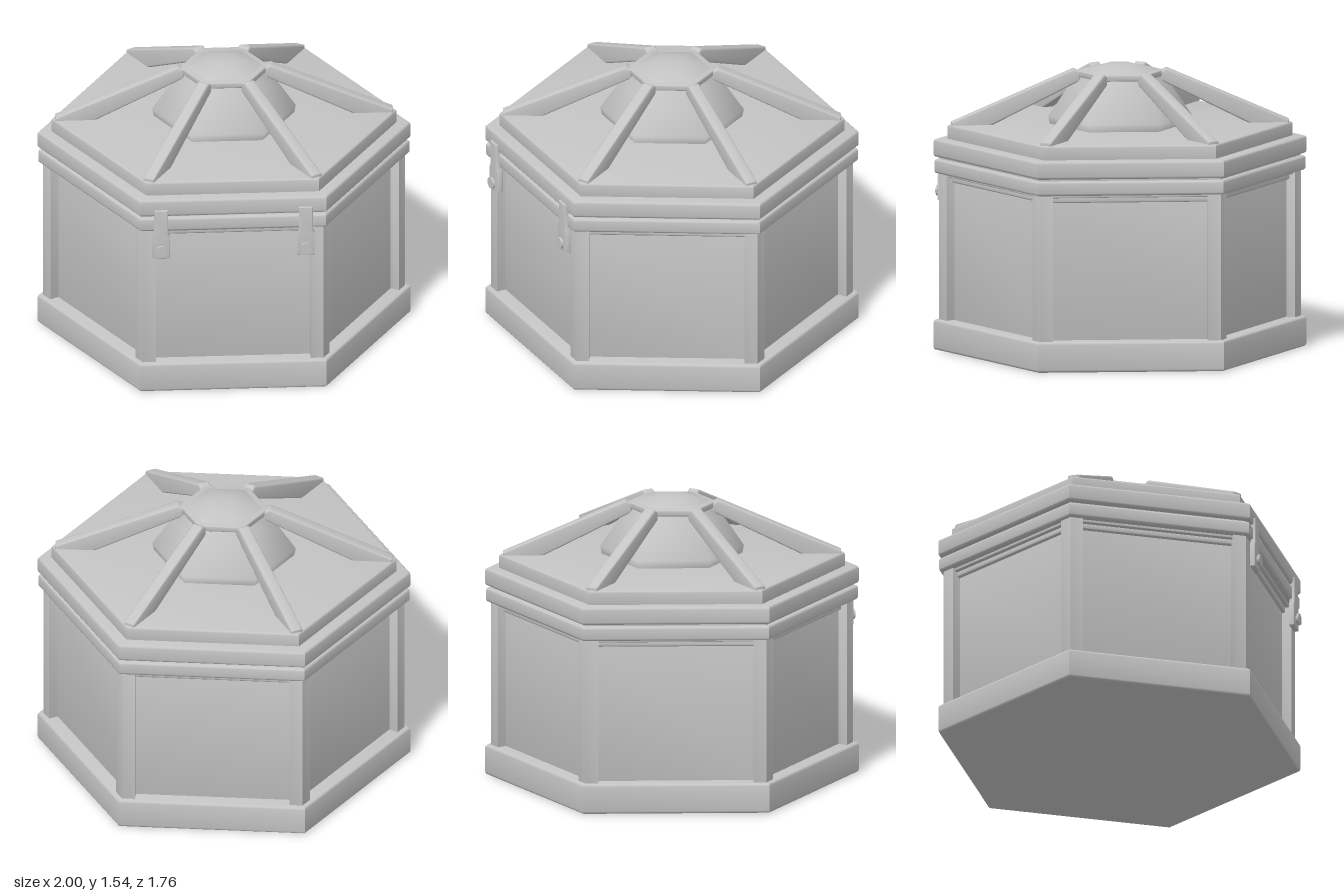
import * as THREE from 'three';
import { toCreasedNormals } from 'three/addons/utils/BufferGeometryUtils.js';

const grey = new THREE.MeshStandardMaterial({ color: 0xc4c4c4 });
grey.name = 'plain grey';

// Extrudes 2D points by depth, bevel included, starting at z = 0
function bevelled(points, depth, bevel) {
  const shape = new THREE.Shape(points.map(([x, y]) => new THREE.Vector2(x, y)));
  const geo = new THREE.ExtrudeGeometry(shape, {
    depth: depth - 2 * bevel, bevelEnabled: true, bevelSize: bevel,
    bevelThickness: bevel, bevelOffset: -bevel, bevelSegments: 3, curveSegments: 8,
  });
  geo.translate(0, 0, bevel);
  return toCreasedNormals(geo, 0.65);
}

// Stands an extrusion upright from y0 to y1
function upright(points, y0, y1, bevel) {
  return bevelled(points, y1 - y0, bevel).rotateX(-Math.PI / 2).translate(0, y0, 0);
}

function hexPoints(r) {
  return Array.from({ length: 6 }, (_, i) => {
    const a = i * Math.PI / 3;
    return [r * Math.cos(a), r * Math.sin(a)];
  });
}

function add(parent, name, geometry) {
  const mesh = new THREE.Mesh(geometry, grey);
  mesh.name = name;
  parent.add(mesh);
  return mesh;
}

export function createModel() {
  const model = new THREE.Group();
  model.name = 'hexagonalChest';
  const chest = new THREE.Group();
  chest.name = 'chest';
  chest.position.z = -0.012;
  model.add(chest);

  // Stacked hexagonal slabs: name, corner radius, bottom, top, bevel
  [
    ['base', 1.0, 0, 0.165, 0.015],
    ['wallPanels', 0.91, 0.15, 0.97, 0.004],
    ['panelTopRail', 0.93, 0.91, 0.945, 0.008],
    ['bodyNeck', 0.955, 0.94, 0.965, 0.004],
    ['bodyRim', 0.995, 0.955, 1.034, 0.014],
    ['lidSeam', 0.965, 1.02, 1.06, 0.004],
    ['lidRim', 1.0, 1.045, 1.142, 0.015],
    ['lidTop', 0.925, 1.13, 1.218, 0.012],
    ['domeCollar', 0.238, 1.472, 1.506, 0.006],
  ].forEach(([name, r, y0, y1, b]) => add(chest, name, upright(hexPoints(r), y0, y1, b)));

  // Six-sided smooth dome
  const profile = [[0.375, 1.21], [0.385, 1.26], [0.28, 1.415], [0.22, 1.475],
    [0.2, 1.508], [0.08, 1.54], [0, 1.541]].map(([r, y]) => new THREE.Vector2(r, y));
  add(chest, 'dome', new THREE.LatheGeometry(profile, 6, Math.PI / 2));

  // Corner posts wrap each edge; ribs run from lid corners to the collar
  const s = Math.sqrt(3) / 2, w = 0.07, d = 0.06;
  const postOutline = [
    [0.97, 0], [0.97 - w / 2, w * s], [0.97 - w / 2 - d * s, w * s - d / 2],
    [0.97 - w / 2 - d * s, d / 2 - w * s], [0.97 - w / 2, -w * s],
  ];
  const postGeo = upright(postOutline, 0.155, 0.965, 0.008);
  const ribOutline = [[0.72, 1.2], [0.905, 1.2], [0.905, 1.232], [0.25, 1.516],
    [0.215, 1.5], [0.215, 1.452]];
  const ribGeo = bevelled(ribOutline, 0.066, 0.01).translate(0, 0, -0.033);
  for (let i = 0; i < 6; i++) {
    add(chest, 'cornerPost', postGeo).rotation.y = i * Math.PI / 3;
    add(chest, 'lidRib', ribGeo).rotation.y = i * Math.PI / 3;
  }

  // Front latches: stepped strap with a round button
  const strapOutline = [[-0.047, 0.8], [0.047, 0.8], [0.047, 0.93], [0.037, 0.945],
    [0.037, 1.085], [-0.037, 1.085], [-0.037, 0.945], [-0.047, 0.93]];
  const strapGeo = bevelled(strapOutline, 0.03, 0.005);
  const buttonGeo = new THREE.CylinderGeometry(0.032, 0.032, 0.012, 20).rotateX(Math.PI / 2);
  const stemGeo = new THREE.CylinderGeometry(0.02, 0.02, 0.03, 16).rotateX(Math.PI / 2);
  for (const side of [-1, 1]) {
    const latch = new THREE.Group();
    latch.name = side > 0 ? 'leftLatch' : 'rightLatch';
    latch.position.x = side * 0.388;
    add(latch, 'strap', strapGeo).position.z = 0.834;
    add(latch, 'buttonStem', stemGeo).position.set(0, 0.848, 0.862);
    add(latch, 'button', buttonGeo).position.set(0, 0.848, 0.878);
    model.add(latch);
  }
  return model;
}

The problem —
Repeat the listing above in full, exactly, and omit its pictures.

Task result —
import * as THREE from 'three';
import { toCreasedNormals } from 'three/addons/utils/BufferGeometryUtils.js';

const grey = new THREE.MeshStandardMaterial({ color: 0xc4c4c4 });
grey.name = 'plain grey';

// Extrudes 2D points by depth, bevel included, starting at z = 0
function bevelled(points, depth, bevel) {
  const shape = new THREE.Shape(points.map(([x, y]) => new THREE.Vector2(x, y)));
  const geo = new THREE.ExtrudeGeometry(shape, {
    depth: depth - 2 * bevel, bevelEnabled: true, bevelSize: bevel,
    bevelThickness: bevel, bevelOffset: -bevel, bevelSegments: 3, curveSegments: 8,
  });
  geo.translate(0, 0, bevel);
  return toCreasedNormals(geo, 0.65);
}

// Stands an extrusion upright from y0 to y1
function upright(points, y0, y1, bevel) {
  return bevelled(points, y1 - y0, bevel).rotateX(-Math.PI / 2).translate(0, y0, 0);
}

function hexPoints(r) {
  return Array.from({ length: 6 }, (_, i) => {
    const a = i * Math.PI / 3;
    return [r * Math.cos(a), r * Math.sin(a)];
  });
}

function add(parent, name, geometry) {
  const mesh = new THREE.Mesh(geometry, grey);
  mesh.name = name;
  parent.add(mesh);
  return mesh;
}

export function createModel() {
  const model = new THREE.Group();
  model.name = 'hexagonalChest';
  const chest = new THREE.Group();
  chest.name = 'chest';
  chest.position.z = -0.012;
  model.add(chest);

  // Stacked hexagonal slabs: name, corner radius, bottom, top, bevel
  [
    ['base', 1.0, 0, 0.165, 0.015],
    ['wallPanels', 0.91, 0.15, 0.97, 0.004],
    ['panelTopRail', 0.93, 0.91, 0.945, 0.008],
    ['bodyNeck', 0.955, 0.94, 0.965, 0.004],
    ['bodyRim', 0.995, 0.955, 1.034, 0.014],
    ['lidSeam', 0.965, 1.02, 1.06, 0.004],
    ['lidRim', 1.0, 1.045, 1.142, 0.015],
    ['lidTop', 0.925, 1.13, 1.218, 0.012],
    ['domeCollar', 0.238, 1.472, 1.506, 0.006],
  ].forEach(([name, r, y0, y1, b]) => add(chest, name, upright(hexPoints(r), y0, y1, b)));

  // Six-sided smooth dome
  const profile = [[0.375, 1.21], [0.385, 1.26], [0.28, 1.415], [0.22, 1.475],
    [0.2, 1.508], [0.08, 1.54], [0, 1.541]].map(([r, y]) => new THREE.Vector2(r, y));
  add(chest, 'dome', new THREE.LatheGeometry(profile, 6, Math.PI / 2));

  // Corner posts wrap each edge; ribs run from lid corners to the collar
  const s = Math.sqrt(3) / 2, w = 0.07, d = 0.06;
  const postOutline = [
    [0.97, 0], [0.97 - w / 2, w * s], [0.97 - w / 2 - d * s, w * s - d / 2],
    [0.97 - w / 2 - d * s, d / 2 - w * s], [0.97 - w / 2, -w * s],
  ];
  const postGeo = upright(postOutline, 0.155, 0.965, 0.008);
  const ribOutline = [[0.72, 1.2], [0.905, 1.2], [0.905, 1.232], [0.25, 1.516],
    [0.215, 1.5], [0.215, 1.452]];
  const ribGeo = bevelled(ribOutline, 0.066, 0.01).translate(0, 0, -0.033);
  for (let i = 0; i < 6; i++) {
    add(chest, 'cornerPost', postGeo).rotation.y = i * Math.PI / 3;
    add(chest, 'lidRib', ribGeo).rotation.y = i * Math.PI / 3;
  }

  // Front latches: stepped strap with a round button
  const strapOutline = [[-0.047, 0.8], [0.047, 0.8], [0.047, 0.93], [0.037, 0.945],
    [0.037, 1.085], [-0.037, 1.085], [-0.037, 0.945], [-0.047, 0.93]];
  const strapGeo = bevelled(strapOutline, 0.03, 0.005);
  const buttonGeo = new THREE.CylinderGeometry(0.032, 0.032, 0.012, 20).rotateX(Math.PI / 2);
  const stemGeo = new THREE.CylinderGeometry(0.02, 0.02, 0.03, 16).rotateX(Math.PI / 2);
  for (const side of [-1, 1]) {
    const latch = new THREE.Group();
    latch.name = side > 0 ? 'leftLatch' : 'rightLatch';
    latch.position.x = side * 0.388;
    add(latch, 'strap', strapGeo).position.z = 0.834;
    add(latch, 'buttonStem', stemGeo).position.set(0, 0.848, 0.862);
    add(latch, 'button', buttonGeo).position.set(0, 0.848, 0.878);
    model.add(latch);
  }
  return model;
}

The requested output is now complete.